A state application portal went live Monday for tenants and landlords seeking rental relief grants relating to pandemic hardship — part of a $2.6 billion federally funded aid program in California to help address lost income from the last year, and protect tenants in danger of homelessness.
Landlords can apply for back rent owed to them, or tenants who experienced financial hardship in the last 12 months and who owe back rent can apply themselves — but it behooves landlords to do this to get the maximum grant. Under the program, landlords can receive 80% of back rent owed since April 1, 2020, providing that they agree to forgive the other 20%. Tenants, on the other hand, can only receive 25% of rent owed, which is the minimum to avoid eviction under the current state moratorium, which expires in July.
"Whether it’s a health-related event or a significant financial hardship, COVID-19 has affected us all," the state says on its website. "As our state continues to recover, we are committed to keeping families housed and recognize that California renters and landlords have enough to worry about. We want to make sure that past due rent isn’t one of them."
The California state portal is here, and it prompts applicants who live in any of a list of cities and counties to use their specific portals, if they are administering their own programs. In the Bay Area, the counties of Alameda, Marin, and Sonoma are administering the rental relief funds themselves.
As KQED reports, it's not known how much back rent may be owed by tenants across the state, but it's estimated to be between $400 million and $2 billion. And the $2.6 billion in funding comes as a result of Senate Bill 91, which passed by the legislature and signed by Governor Newsom in January.

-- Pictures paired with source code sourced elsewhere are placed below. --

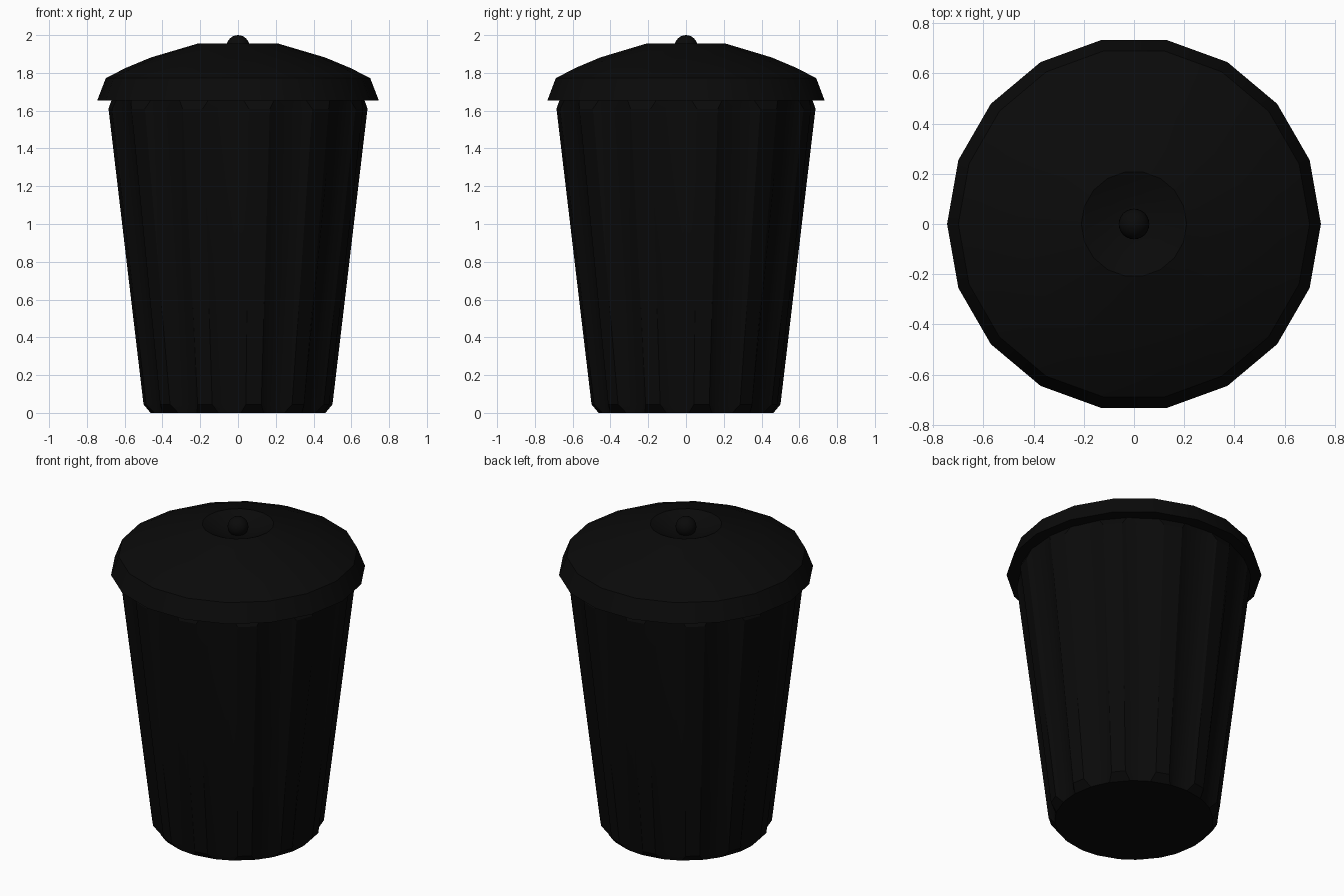
import bpy, bmesh
from math import sin, cos, pi, radians

if "Cube" in bpy.data.objects:
    bpy.data.objects.remove(bpy.data.objects["Cube"])

mat = bpy.data.materials.new("black_plastic")
mat.diffuse_color = (0.003, 0.003, 0.003, 1)
mat.use_nodes = True
mat.node_tree.nodes["Principled BSDF"].inputs["Base Color"].default_value = mat.diffuse_color


def loft(name, rings):
    """Join equal-length rings of points with quads and cap both ends."""
    bm = bmesh.new()
    loops = [[bm.verts.new(p) for p in ring] for ring in rings]
    n = len(loops[0])
    for a, b in zip(loops, loops[1:]):
        for i in range(n):
            j = (i + 1) % n
            bm.faces.new((a[i], a[j], b[j], b[i]))
    bm.faces.new(loops[0][::-1])
    bm.faces.new(loops[-1])
    bmesh.ops.recalc_face_normals(bm, faces=bm.faces[:])
    me = bpy.data.meshes.new(name)
    bm.to_mesh(me)
    bm.free()
    ob = bpy.data.objects.new(name, me)
    bpy.context.collection.objects.link(ob)
    return finish(ob)


def finish(ob, angle=25):
    ob.data.materials.append(mat)
    bpy.ops.object.select_all(action='DESELECT')
    ob.select_set(True)
    bpy.context.view_layer.objects.active = ob
    bpy.ops.object.shade_smooth_by_angle(angle=radians(angle))
    return ob


# Tapered bin body with 12 narrow raised ribs, ribs fade out at both ends
def body_ring(r_base, r_rib, z, half_width):
    pts = []
    for k in range(12):
        for off, r in ((-10, r_base), (-half_width, r_rib), (half_width, r_rib), (10, r_base)):
            a = radians(9.5 + off + 30 * k)
            pts.append((r * sin(a), -r * cos(a), z))
    return pts


loft("bin_body", [body_ring(*p) for p in (
    (0.463, 0.463, 0.0, 7.5),
    (0.468, 0.502, 0.045, 4.7),
    (0.660, 0.688, 1.61, 4.7),
    (0.667, 0.667, 1.665, 7.5))])


# Eighteen-sided domed lid with a flared rim and a shallow dish in the top
def lid_ring(r, z):
    return [(r * cos(2 * pi * i / 18), r * sin(2 * pi * i / 18), z) for i in range(18)]


loft("lid", [lid_ring(*p) for p in (
    (0.745, 1.655), (0.70, 1.772), (0.595, 1.826), (0.46, 1.882), (0.21, 1.956),
    (0.12, 1.915), (0.03, 1.90))])

# Round knob on top
bpy.ops.mesh.primitive_uv_sphere_add(segments=24, ring_count=12, radius=0.061,
                                     location=(0, 0, 1.939))
knob = bpy.context.object
knob.name = "lid_knob"
finish(knob, 30)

The program requires tenants to submit proof of their financial hardship — including unemployment claims, proof of job termination, etc. — and to prove that they make less than 80% of area median income (AMI). Grants will reportedly be prioritized for those making less than 50% AMI.
Applications will be accepted on a rolling basis and are not first-come, first-served, as NBC Bay Area reports.
Photo: Parker Gibbons